So certainly we might be asking ourselves, Why would Jesus do that? Why would Jesus nearly demand that we put ourselves as believers in harms way?
Yet, God did that with Jesus—His own Son—by plunking him down in the world. Being a Christian doesn’t automatically or magically keep you safe. Because we aren’t asked to live in a safe place. Being a Christian doesn’t give you a pass card from the horrors of the world. Instead, apparently, being a Christian puts us in the middle of a horrifying wolf pack.
Thus, learning and growing into being a Christian is not learning how to avoid the wolf pack world. Instead it is learning how to live in the midst of that wolf pack world and surviving.
How does Jesus describe this wolf pack world? What can we expect will be some of the various behaviors that will be unleashed upon us in this unsafe world?
First, Jesus said, “Some people will impugn your motives...”. In other words, people are going to attack your faith and try to get you to doubt why you believe the way you do, and why you act the way you do as followers of Jesus. They will try to get you to second guess this whole Jesus thing, and why you would ever want to be Jesus’ disciple.
So, in order to protect yourself from such wolffish attacks, you have to know what your motives are in the first place for wanting to be a disciple. You have to know why you believe what you do, and why you act the way you do. If you don’t, when the wolves attack, you won’t be able to defend yourselves. Because you won’t know yourselves.
Secondly, Jesus said the wolves will try to smear your reputation. Everyone has a reputation. It’s just a matter if it’s a good one or bad one. I guess a person can rest easy if they have a bad reputation—there’s nothing to smear that isn’t all dirty anyway.

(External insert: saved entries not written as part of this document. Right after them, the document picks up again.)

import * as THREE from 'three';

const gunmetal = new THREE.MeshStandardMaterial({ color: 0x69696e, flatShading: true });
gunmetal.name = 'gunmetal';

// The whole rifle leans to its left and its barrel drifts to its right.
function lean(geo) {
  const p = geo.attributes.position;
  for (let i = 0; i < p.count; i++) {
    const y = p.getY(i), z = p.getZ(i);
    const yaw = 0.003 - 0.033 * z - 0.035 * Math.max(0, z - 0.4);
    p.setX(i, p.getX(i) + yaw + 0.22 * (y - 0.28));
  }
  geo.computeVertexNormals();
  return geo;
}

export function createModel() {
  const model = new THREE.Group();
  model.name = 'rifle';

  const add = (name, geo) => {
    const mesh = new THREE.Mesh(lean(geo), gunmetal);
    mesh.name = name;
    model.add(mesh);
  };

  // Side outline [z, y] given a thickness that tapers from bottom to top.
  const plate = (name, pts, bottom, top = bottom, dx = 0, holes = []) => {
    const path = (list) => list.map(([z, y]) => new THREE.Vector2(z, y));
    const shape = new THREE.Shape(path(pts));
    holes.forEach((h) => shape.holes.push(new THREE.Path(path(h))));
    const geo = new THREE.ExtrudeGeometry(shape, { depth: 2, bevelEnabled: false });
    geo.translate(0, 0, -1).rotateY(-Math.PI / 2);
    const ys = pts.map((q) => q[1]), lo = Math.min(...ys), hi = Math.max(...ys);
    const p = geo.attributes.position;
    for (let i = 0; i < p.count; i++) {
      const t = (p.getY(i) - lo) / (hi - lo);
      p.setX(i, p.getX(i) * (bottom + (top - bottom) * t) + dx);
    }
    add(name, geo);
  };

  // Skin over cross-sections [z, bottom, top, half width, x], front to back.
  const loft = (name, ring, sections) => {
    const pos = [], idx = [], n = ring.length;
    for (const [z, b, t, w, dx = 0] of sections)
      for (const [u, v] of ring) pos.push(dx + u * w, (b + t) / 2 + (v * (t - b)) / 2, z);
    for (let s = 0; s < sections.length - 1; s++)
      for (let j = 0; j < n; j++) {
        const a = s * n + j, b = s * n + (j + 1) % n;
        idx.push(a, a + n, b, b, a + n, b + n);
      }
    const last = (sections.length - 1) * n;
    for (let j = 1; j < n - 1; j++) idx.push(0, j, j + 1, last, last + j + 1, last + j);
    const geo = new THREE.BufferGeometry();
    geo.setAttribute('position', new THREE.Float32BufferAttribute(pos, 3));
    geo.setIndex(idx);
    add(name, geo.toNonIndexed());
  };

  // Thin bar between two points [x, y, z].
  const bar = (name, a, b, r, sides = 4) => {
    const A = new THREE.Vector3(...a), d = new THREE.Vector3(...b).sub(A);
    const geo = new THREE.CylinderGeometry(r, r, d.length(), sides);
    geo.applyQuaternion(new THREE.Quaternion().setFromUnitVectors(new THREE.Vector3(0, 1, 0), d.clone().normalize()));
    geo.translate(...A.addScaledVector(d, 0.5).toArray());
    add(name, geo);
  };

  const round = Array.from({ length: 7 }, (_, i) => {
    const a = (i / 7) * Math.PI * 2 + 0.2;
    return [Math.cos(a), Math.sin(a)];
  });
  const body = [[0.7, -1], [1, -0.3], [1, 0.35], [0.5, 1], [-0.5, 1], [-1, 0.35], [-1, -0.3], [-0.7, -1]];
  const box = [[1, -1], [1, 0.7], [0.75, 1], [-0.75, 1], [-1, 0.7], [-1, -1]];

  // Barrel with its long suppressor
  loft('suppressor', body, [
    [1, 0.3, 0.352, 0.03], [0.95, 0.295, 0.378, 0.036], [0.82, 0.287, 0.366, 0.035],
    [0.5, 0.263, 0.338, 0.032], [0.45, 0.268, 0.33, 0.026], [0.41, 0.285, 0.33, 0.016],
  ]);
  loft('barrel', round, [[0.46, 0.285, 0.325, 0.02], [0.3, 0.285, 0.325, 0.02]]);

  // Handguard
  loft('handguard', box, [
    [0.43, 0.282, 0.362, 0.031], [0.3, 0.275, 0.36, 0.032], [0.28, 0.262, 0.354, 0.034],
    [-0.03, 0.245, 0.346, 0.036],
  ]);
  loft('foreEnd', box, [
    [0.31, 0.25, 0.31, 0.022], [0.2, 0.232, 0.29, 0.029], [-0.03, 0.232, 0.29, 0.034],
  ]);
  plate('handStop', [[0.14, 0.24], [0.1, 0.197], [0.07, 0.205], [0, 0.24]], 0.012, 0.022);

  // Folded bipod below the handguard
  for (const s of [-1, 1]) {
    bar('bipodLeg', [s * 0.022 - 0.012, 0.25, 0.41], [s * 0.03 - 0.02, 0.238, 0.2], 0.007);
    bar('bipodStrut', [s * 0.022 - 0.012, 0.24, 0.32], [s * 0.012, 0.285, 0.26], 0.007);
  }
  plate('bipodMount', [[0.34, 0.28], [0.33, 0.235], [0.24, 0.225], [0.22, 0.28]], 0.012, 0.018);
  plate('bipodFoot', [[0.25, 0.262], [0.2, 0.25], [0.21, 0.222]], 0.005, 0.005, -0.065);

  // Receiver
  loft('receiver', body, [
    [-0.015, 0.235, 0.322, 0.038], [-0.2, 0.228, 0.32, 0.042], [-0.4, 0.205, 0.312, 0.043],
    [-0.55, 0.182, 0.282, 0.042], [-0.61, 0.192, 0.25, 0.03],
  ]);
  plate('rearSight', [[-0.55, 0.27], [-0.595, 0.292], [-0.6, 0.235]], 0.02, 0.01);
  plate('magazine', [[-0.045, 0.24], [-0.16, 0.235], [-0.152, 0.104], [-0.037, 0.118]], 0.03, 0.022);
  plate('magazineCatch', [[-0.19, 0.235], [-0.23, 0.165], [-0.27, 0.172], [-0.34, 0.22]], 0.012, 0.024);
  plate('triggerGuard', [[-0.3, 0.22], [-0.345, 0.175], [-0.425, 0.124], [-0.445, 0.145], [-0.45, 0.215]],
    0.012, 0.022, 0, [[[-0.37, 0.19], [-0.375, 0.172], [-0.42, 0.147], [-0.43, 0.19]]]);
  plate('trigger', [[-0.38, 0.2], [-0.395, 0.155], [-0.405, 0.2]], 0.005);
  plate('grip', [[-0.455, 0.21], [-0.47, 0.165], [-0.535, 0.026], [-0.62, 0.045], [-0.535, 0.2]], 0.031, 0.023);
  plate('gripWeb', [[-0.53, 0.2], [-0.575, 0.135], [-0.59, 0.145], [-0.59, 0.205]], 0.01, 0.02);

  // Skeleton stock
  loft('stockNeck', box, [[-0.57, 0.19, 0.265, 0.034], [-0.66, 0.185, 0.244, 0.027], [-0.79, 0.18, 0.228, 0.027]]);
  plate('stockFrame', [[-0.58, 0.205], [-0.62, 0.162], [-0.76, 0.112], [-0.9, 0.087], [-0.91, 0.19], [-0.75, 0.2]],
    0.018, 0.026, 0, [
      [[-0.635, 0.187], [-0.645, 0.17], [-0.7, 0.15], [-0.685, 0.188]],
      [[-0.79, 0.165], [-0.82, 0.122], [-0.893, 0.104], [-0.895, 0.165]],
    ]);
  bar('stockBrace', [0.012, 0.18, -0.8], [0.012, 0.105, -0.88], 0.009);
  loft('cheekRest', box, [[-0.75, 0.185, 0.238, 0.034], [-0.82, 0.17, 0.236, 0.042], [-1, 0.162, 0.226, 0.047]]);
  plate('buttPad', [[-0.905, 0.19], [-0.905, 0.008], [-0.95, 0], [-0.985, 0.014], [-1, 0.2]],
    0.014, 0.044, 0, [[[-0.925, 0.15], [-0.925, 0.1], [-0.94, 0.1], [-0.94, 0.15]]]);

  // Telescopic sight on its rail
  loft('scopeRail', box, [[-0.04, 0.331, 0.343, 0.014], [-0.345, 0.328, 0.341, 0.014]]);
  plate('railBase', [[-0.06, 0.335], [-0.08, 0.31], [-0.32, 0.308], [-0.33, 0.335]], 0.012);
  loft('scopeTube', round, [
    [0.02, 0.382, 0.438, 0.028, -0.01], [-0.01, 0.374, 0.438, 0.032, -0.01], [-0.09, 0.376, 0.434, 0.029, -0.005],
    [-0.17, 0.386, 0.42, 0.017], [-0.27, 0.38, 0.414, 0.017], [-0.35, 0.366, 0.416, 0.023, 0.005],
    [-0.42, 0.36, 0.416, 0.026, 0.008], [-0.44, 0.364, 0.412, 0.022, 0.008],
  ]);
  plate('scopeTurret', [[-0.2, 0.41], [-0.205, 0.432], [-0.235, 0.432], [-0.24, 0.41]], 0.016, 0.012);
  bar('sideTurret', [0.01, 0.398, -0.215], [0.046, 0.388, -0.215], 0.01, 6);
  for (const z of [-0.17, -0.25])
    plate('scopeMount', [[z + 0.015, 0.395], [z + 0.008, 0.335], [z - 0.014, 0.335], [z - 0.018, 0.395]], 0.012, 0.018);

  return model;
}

But if you have a good reputation, that will be one of the first places the wolves will attack. Because if they can get you to trip up, and besmirch your reputation, then they’ve got you. The assumption here, in Jesus’ statement, is that you have a reputation to smear. So the best way to protect yourself is to build a great personal reputation, and work hard to keep it sparkling.
Thirdly, Jesus said the wolves will haul you before the authorities. This is doubly scary, because it says, first that the wolves have the power to do so. And secondly, and probably more scary, it says the authorities are as corrupt as the wolves. The wolves wouldn’t want to haul you before authorities who are just and fair and righteous. The wolves want to get you in front of authorities who are corrupt, who have sacrificed their sparkling reputations already, and don’t care at all for those of us who are followers of Jesus.

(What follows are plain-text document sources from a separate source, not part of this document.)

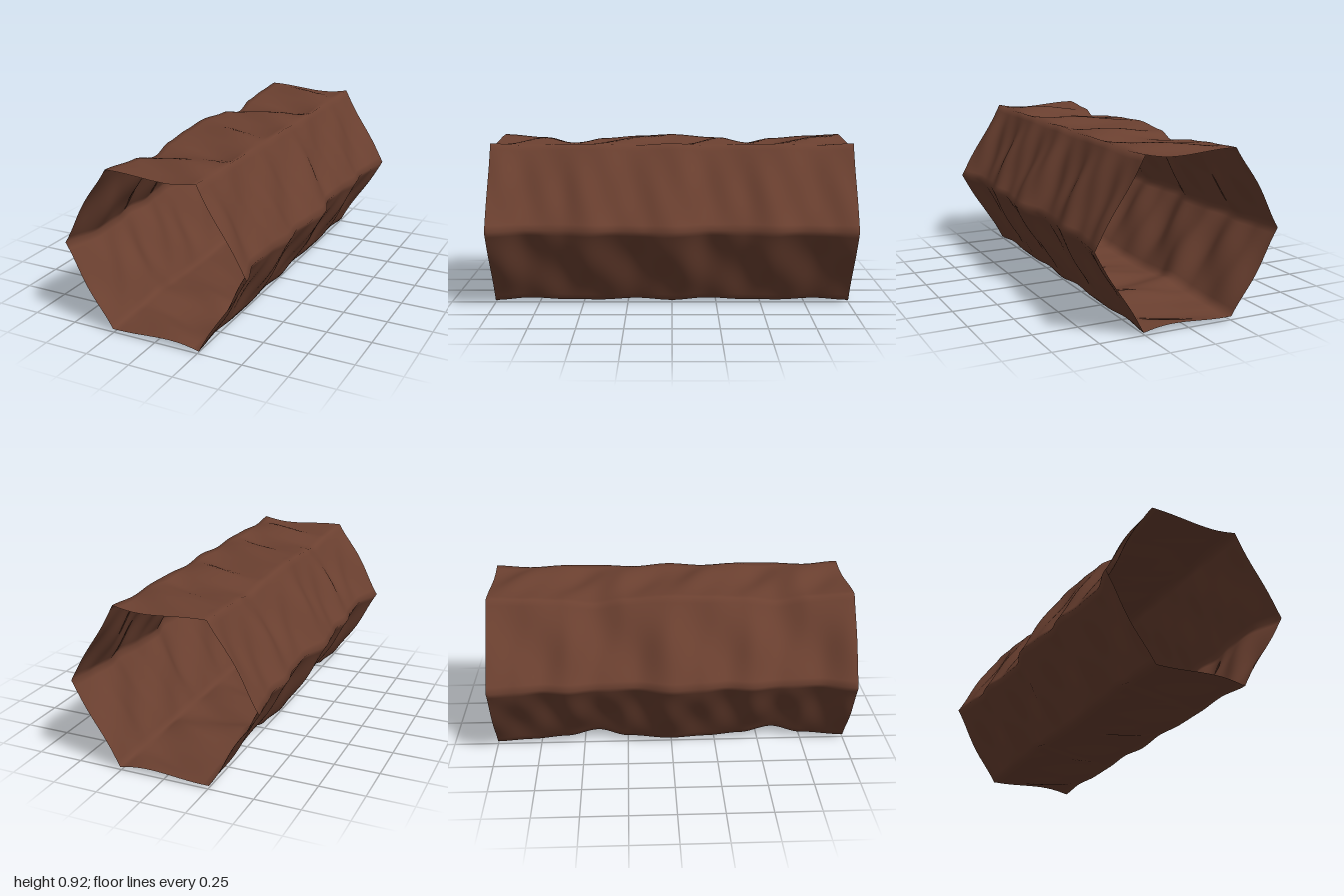
import * as THREE from 'three';

const CENTER_Y = 0.468;
const STEPS_T = 14; // across each panel
const STEPS_Z = 112; // along the tunnel
const TAU = Math.PI * 2;

// Corner radius along z, repeating every unit: [z, radius] keys
const SIDE = [[0, 0.525], [0.15, 0.505], [0.3, 0.485], [0.43, 0.506], [0.6, 0.476], [0.8, 0.47], [1, 0.525]];
const UPPER_LEFT = [[0, 0.515], [0.2, 0.502], [0.4, 0.512], [0.6, 0.51], [0.8, 0.5], [1, 0.515]];
const UPPER_RIGHT = [[0, 0.51], [0.2, 0.5], [0.4, 0.485], [0.58, 0.452], [0.75, 0.49], [1, 0.51]];

// Smooth interpolation between keys
function radiusAt(keys, z) {
  const u = z - Math.floor(z);
  let i = 0;
  while (i < keys.length - 2 && u > keys[i + 1][0]) i++;
  const [a, ra] = keys[i], [b, rb] = keys[i + 1];
  return THREE.MathUtils.lerp(ra, rb, THREE.MathUtils.smoothstep(u, a, b));
}

// Rocky relief, pushed out along a panel's normal; zero at the corners
const bump = [
  (t, z) => 0.011 * Math.sin(TAU * (2 * z + 0.6 * t + 0.1)) + 0.006 * Math.sin(TAU * (5 * z - 0.5 * t)),
  (t, z) => -0.042 * (1 - t) * Math.cos(TAU * (2 * z + 0.4 * (t - 0.22))) + 0.004 * Math.sin(TAU * (5 * z + t)),
  (t, z) => 0.011 * Math.cos(TAU * (2 * z - 0.5 * t + 0.3)) + 0.006 * Math.sin(TAU * (4 * z + 0.7 * t)),
];

const CORNERS = [SIDE, UPPER_LEFT, UPPER_RIGHT, SIDE];

// Point on one of the three upper panels
function panelPoint(k, t, z) {
  const a = k * Math.PI / 3, b = a + Math.PI / 3, n = a + Math.PI / 6;
  const ra = radiusAt(CORNERS[k], z), rb = radiusAt(CORNERS[k + 1], z);
  const d = bump[k](t, z) * Math.sin(Math.PI * t);
  return [
    THREE.MathUtils.lerp(ra * Math.cos(a), rb * Math.cos(b), t) + d * Math.cos(n),
    THREE.MathUtils.lerp(ra * Math.sin(a), rb * Math.sin(b), t) + d * Math.sin(n),
  ];
}

// Closed cross-section: the lower half mirrors the upper one
function ringPoint(i, z) {
  const half = 3 * STEPS_T;
  const j = i <= half ? i : 2 * half - i;
  const k = Math.min(2, Math.floor(j / STEPS_T));
  const [x, y] = panelPoint(k, j / STEPS_T - k, z);
  return [x, CENTER_Y + (i <= half ? y : -y), z];
}

export function createModel() {
  const group = new THREE.Group();
  group.name = 'hexagonalTunnel';

  const ring = 6 * STEPS_T;
  const positions = [], indices = [];
  for (let s = 0; s <= STEPS_Z; s++) {
    const z = -1 + 2 * s / STEPS_Z;
    for (let i = 0; i < ring; i++) positions.push(...ringPoint(i, z));
  }
  for (let s = 0; s < STEPS_Z; s++) {
    for (let i = 0; i < ring; i++) {
      const a = s * ring + i, b = s * ring + (i + 1) % ring;
      indices.push(a, b, b + ring, a, b + ring, a + ring);
    }
  }
  const geometry = new THREE.BufferGeometry();
  geometry.setAttribute('position', new THREE.Float32BufferAttribute(positions, 3));
  geometry.setIndex(indices);
  geometry.computeVertexNormals();

  // Thin open shell
  const material = new THREE.MeshStandardMaterial({ color: 0x6b4030, side: THREE.DoubleSide });
  const wall = new THREE.Mesh(geometry, material);
  wall.name = 'tunnelWall';
  group.add(wall);
  return group;
}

And fourthly, and most sad of all, the wolves may be members of our own families. There may be family members who don’t get Jesus, let alone being one of his followers. And they will do everything they can to sabotage your relationship with Jesus, and the reasons you are following Him.
Family members may feel judged by being around you, even though that’s not your intention. They want the family to be like it was before you became all religious. So they may play the part of the wolves, trying to get you to compromise your faith, so you can again become like them—for the sake of the family. Like I said, it’s hard to fathom how even our families can become a part of the unsafe, and wolffish world.
There’s a lot of howling going on out there in the world. Just having to hear that can make us timid and afraid and want to hide out somewhere. But Jesus isn’t giving us that option. Instead, Jesus is asking us to be courageous enough in our faith in him to walk out into that wolffish world, where all the howling is going on, and be his faithful sheep.